UCSB Science Line
Sponge Spicules Nerve Cells Galaxy Abalone Shell Nickel Succinate X-ray Lens Lupine
UCSB Science Line
Home
How it Works
Ask a Question
Search Topics
Webcasts
Our Scientists
Science Links
Contact Information
Does a baseball go farther with a metal or wood bat?
Answer 1:

A baseball goes farther when being hit with a metal bat than with a wood bat. This is because the metal bats don't absorb much of the energy from a baseball. A metal bat has near perfect inelastic collisions with the ball, so it can hit off the bat with the same speed as it comes in. This means a good swing could send the ball over the fence or even farther without the bat feeling much. A wood bat absorbs more energy into the bat when it is hit, meaning the ball does not necessarily bounce off with the same speed. This is why it may sting sometimes when a wood bat makes contact with a ball.

The reason M.L.B. players use wood bats in games is for safety. Many major league players are very talented and can send the ball off the bat at over 100 mph. This makes it sometimes dangerous to field balls for players in the infield, especially pitcher. This is why metal bats are banned from use in the major leagues, however little leaguers and high schoolers are still allowed to use metal bats. For high school players, however, there was a restriction on bats due to the increased talent in players. Now the bats in high school games must be BBCOR certified, which means all bats do not hit the baseball too hard. This keeps players from getting injured, however limits how far a ball gets hit.

Hope this is helpful!


Click Here to return to the search form.

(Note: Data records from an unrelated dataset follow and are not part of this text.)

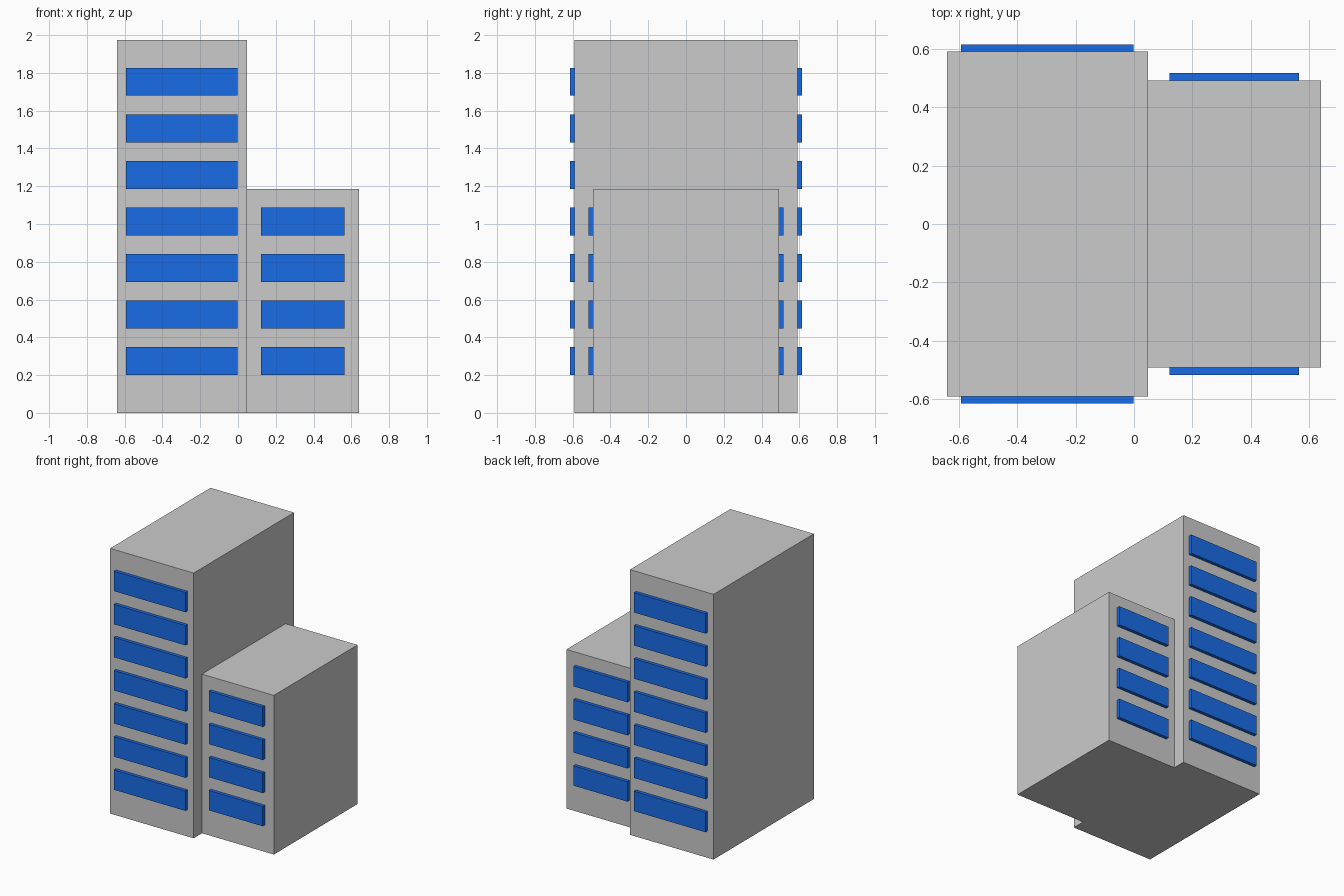
import bpy

if "Cube" in bpy.data.objects:
    bpy.data.objects.remove(bpy.data.objects["Cube"])

blue = bpy.data.materials.new("window_blue")
blue.diffuse_color = (0.01, 0.15, 0.8, 1)
blue.use_nodes = True
blue.node_tree.nodes["Principled BSDF"].inputs["Base Color"].default_value = blue.diffuse_color


def box(name, x0, x1, y0, y1, z0, z1):
    """Axis-aligned box between two corners; mesh centred on its own origin in x and z."""
    bpy.ops.mesh.primitive_cube_add(size=1)
    ob = bpy.context.object
    ob.name = name
    ob.dimensions = (x1 - x0, y1 - y0, z1 - z0)
    ob.location = ((x0 + x1) / 2, (y0 + y1) / 2, (z0 + z1) / 2)
    bpy.context.view_layer.update()
    bpy.ops.object.transform_apply(location=False, rotation=False, scale=True)
    return ob


def window_bands(name, x0, x1, wall_y, floors, body):
    """Stack of window bands on the front wall, mirrored to the back wall."""
    ob = box(name, x0, x1, -wall_y - 0.025, -wall_y + 0.025, 0.20, 0.348)
    ob.data.materials.append(blue)
    stack = ob.modifiers.new("floors", 'ARRAY')
    stack.count = floors
    stack.use_relative_offset = False
    stack.use_constant_offset = True
    stack.constant_offset_displace = (0, 0, 0.2465)
    mirror = ob.modifiers.new("back_side", 'MIRROR')
    mirror.use_axis = (False, True, False)
    mirror.mirror_object = body


# Tall block and lower wing
tower = box("tower", -0.64, 0.048, -0.59, 0.59, 0, 1.975)
wing = box("wing", 0.048, 0.64, -0.492, 0.492, 0, 1.185)

# Window bands, front and back
window_bands("tower_windows", -0.592, -0.002, 0.59, 7, tower)
window_bands("wing_windows", 0.122, 0.565, 0.492, 4, wing)
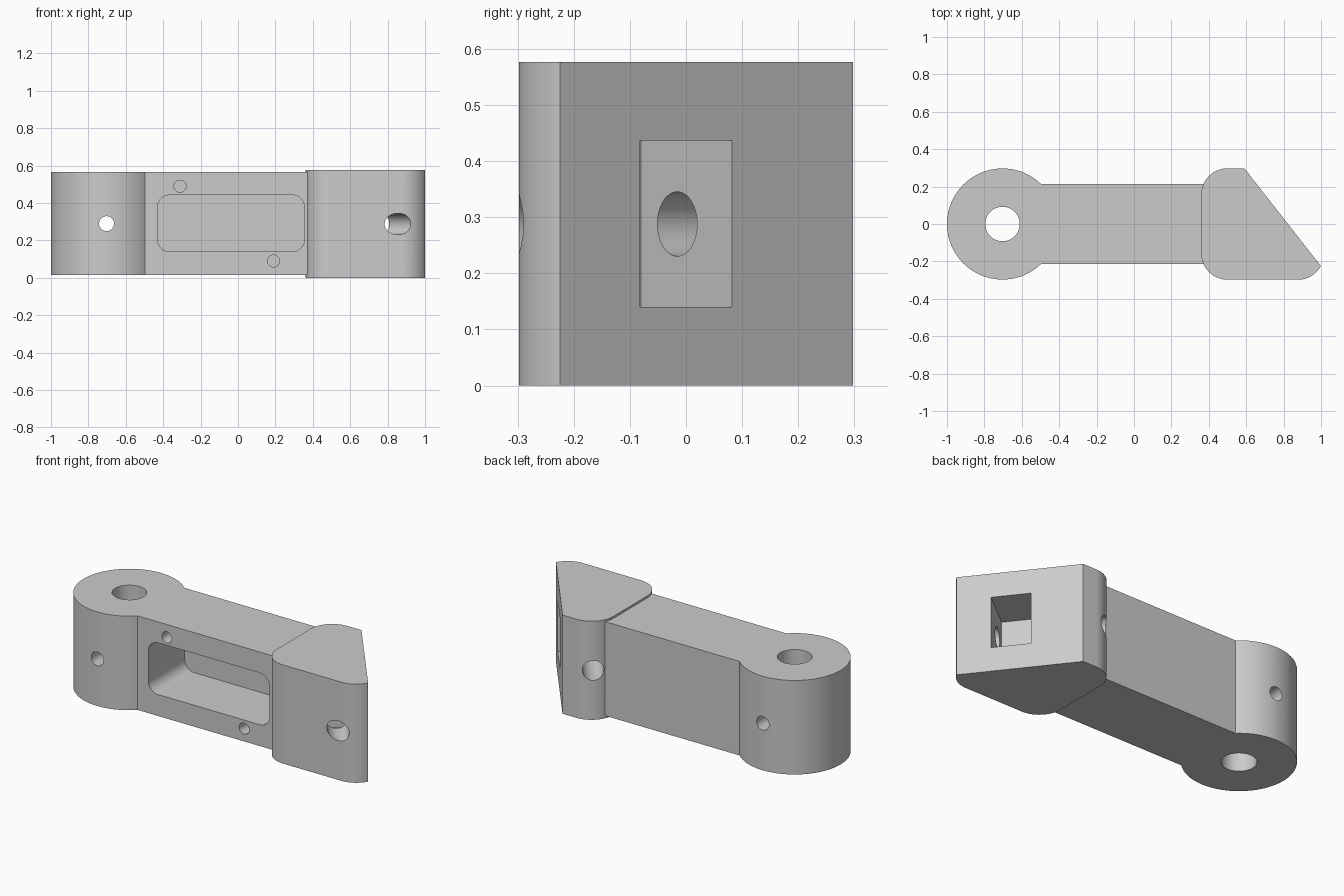
import bpy, bmesh
from math import radians, sin, cos, acos, asin, pi, atan2
from mathutils import Matrix, Vector

if "Cube" in bpy.data.objects:
    bpy.data.objects.remove(bpy.data.objects["Cube"])

metal = bpy.data.materials.new("light grey metal")
metal.use_nodes = True
grey = (0.6, 0.6, 0.6, 1)
metal.diffuse_color = grey
metal.node_tree.nodes["Principled BSDF"].inputs["Base Color"].default_value = grey


def arc(cx, cy, r, a0, a1, n):
    return [(cx + r * cos(a0 + (a1 - a0) * i / n), cy + r * sin(a0 + (a1 - a0) * i / n))
            for i in range(n + 1)]


def rounded_rect(x0, x1, y0, y1, r, n=10):
    corners = [(x0 + r, y0 + r, pi), (x1 - r, y0 + r, 1.5 * pi),
               (x1 - r, y1 - r, 0), (x0 + r, y1 - r, pi / 2)]
    return [p for cx, cy, a in corners for p in arc(cx, cy, r, a, a + pi / 2, n)]


def prism(name, outline, low, high, matrix=Matrix()):
    """Extrude a flat outline from low to high, then place it with a matrix."""
    bm = bmesh.new()
    face = bm.faces.new([bm.verts.new((x, y, low)) for x, y in outline])
    top = bmesh.ops.extrude_face_region(bm, geom=[face])["geom"]
    bmesh.ops.translate(bm, vec=(0, 0, high - low),
                        verts=[v for v in top if isinstance(v, bmesh.types.BMVert)])
    bmesh.ops.recalc_face_normals(bm, faces=bm.faces)
    bm.transform(matrix)
    mesh = bpy.data.meshes.new(name)
    bm.to_mesh(mesh)
    bm.free()
    mesh.materials.append(metal)
    ob = bpy.data.objects.new(name, mesh)
    bpy.context.collection.objects.link(ob)
    return ob


def circle(r, n=48):
    return arc(0, 0, r, 0, 2 * pi, n)[:-1]


def finish(ob, cutters):
    """Cut the holes, bake the result and smooth the round faces."""
    for c in cutters:
        mod = ob.modifiers.new("cut", 'BOOLEAN')
        mod.operation, mod.solver, mod.object = 'DIFFERENCE', 'EXACT', c
    graph = bpy.context.evaluated_depsgraph_get()
    mesh = bpy.data.meshes.new_from_object(ob.evaluated_get(graph))
    ob.modifiers.clear()
    ob.data = mesh
    for c in cutters:
        bpy.data.objects.remove(c)
    bpy.ops.object.select_all(action='DESELECT')
    ob.select_set(True)
    bpy.context.view_layer.objects.active = ob
    bpy.ops.object.shade_smooth_by_angle(angle=radians(30))
    weighted = ob.modifiers.new("flat faces stay flat", 'WEIGHTED_NORMAL')
    weighted.keep_sharp = True


MID = 0.29
EYE_X, EYE_R, ARM_Y = -0.703, 0.297, 0.215

# Arm with the round eye at its right end, as one outline
join = asin(ARM_Y / EYE_R)
outline = arc(EYE_X, 0, EYE_R, join, 2 * pi - join, 72)
outline += [(0.38, -ARM_Y), (0.38, ARM_Y)]
arm = prism("arm_with_eye", outline, 0.015, 0.565)

# Maps an outline in x and z to cutters that run along y
along_y = Matrix.Rotation(pi / 2, 4, 'X')


def cross_hole(name, x, z, r, low, high):
    return prism(name, circle(r), low, high, Matrix.Translation((x, 0, z)) @ along_y)


finish(arm, [
    prism("eye_bore", circle(0.092), -0.1, 0.7, Matrix.Translation((EYE_X, 0, 0))),
    cross_hole("eye_pin_hole", EYE_X, MID, 0.04, -0.5, 0.5),
    prism("front_pocket", rounded_rect(-0.43, 0.355, 0.14, 0.443, 0.065), -0.12, 0.4, along_y),
    cross_hole("upper_screw_hole", -0.31, 0.49, 0.032, 0.07, 0.4),
    cross_hole("lower_screw_hole", 0.19, 0.09, 0.032, 0.07, 0.4),
])

# Wedge head: rounded block trimmed by a slanted face
slope_top, slope_low = Vector((0.59, 0.298)), Vector((1.0, -0.225))
centre_x, centre_y, r = 0.876, -0.158, 0.14
end = atan2(slope_low.y - centre_y, slope_low.x - centre_x)
head_outline = (arc(0.5, 0.158, r, pi / 2, pi, 14) + arc(0.5, centre_y, r, pi, 1.5 * pi, 14)
                + arc(centre_x, centre_y, r, -pi / 2, end, 12) + [tuple(slope_top)])
head = prism("wedge_head", head_outline, 0, 0.577)

# Frame on the slanted face: x along the slope, y outward, z up
slope = (slope_low - slope_top).normalized()
middle = slope_top.lerp(slope_low, 0.298 / (slope_top.y - slope_low.y))
frame = (Matrix.Translation((middle.x, middle.y, 0))
         @ Matrix.Rotation(atan2(slope.y, slope.x), 4, 'Z'))
mortise = [(-0.104, -0.262), (0.104, -0.262), (0.104, 0.1), (-0.104, 0.1)]
along_slope = (frame @ Matrix.Translation((0, -0.158, 0.288))
               @ Matrix.Rotation(pi / 2, 4, 'Y'))
finish(head, [
    prism("mortise", mortise, 0.14, 0.437, frame),
    prism("slanted_bore", circle(0.0575), -0.8, 0.8, along_slope),
])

University of California, Santa Barbara Materials Research Laboratory National Science Foundation
This program is co-sponsored by the National Science Foundation and UCSB School-University Partnerships
Copyright © 2015 The Regents of the University of California,
All Rights Reserved.
UCSB Terms of Use